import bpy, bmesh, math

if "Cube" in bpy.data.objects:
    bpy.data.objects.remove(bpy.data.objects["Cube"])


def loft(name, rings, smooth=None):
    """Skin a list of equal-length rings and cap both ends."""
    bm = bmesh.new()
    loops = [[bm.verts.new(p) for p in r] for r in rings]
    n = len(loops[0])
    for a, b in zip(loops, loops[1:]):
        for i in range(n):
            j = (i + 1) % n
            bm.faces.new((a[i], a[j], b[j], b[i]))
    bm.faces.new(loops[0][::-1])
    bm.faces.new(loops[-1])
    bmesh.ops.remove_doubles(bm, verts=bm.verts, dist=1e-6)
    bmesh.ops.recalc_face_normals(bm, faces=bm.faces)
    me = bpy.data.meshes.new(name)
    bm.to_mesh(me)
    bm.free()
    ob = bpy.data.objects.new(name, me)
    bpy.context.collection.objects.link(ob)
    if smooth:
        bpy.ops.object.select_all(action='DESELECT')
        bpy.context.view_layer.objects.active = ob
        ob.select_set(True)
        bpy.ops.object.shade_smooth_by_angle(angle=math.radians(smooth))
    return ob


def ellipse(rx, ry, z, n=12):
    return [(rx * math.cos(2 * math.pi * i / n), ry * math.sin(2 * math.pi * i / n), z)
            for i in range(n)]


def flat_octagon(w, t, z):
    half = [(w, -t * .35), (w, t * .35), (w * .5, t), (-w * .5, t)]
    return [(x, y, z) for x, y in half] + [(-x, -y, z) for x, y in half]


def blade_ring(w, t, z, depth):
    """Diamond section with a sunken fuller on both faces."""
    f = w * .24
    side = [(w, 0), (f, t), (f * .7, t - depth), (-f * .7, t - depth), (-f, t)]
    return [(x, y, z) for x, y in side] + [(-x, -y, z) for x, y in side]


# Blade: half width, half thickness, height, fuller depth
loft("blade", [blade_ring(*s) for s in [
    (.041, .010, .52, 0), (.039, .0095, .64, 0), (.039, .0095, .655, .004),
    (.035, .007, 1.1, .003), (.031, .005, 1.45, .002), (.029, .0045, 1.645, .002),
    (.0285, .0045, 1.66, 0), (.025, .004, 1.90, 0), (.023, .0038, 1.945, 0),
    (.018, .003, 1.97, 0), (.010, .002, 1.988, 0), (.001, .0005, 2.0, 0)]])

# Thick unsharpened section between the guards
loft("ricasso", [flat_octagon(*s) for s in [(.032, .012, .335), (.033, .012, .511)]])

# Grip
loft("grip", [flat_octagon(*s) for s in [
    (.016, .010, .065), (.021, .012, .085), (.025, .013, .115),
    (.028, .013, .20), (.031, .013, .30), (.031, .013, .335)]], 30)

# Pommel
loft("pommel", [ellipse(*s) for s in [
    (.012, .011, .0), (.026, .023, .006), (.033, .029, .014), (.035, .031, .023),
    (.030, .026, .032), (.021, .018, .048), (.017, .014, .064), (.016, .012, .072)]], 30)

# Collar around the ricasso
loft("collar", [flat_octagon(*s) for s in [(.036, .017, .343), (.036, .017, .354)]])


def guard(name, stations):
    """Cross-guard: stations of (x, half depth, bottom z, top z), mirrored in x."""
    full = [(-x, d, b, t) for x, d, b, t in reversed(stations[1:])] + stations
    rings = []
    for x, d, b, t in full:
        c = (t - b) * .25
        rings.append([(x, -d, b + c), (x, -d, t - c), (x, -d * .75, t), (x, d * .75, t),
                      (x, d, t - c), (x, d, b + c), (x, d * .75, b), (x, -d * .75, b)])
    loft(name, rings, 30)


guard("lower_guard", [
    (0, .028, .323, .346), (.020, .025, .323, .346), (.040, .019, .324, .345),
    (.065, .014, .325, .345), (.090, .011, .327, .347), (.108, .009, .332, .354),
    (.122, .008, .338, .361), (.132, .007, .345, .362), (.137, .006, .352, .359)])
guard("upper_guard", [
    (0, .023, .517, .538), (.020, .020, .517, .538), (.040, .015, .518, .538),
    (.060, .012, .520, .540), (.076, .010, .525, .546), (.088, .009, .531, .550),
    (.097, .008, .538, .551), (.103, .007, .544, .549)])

□ □ □ □

ASSIGNED TASK: Could you give the number of lines in the entries that contain the string "data"? Only the number, please.

ANSWER AREA: 4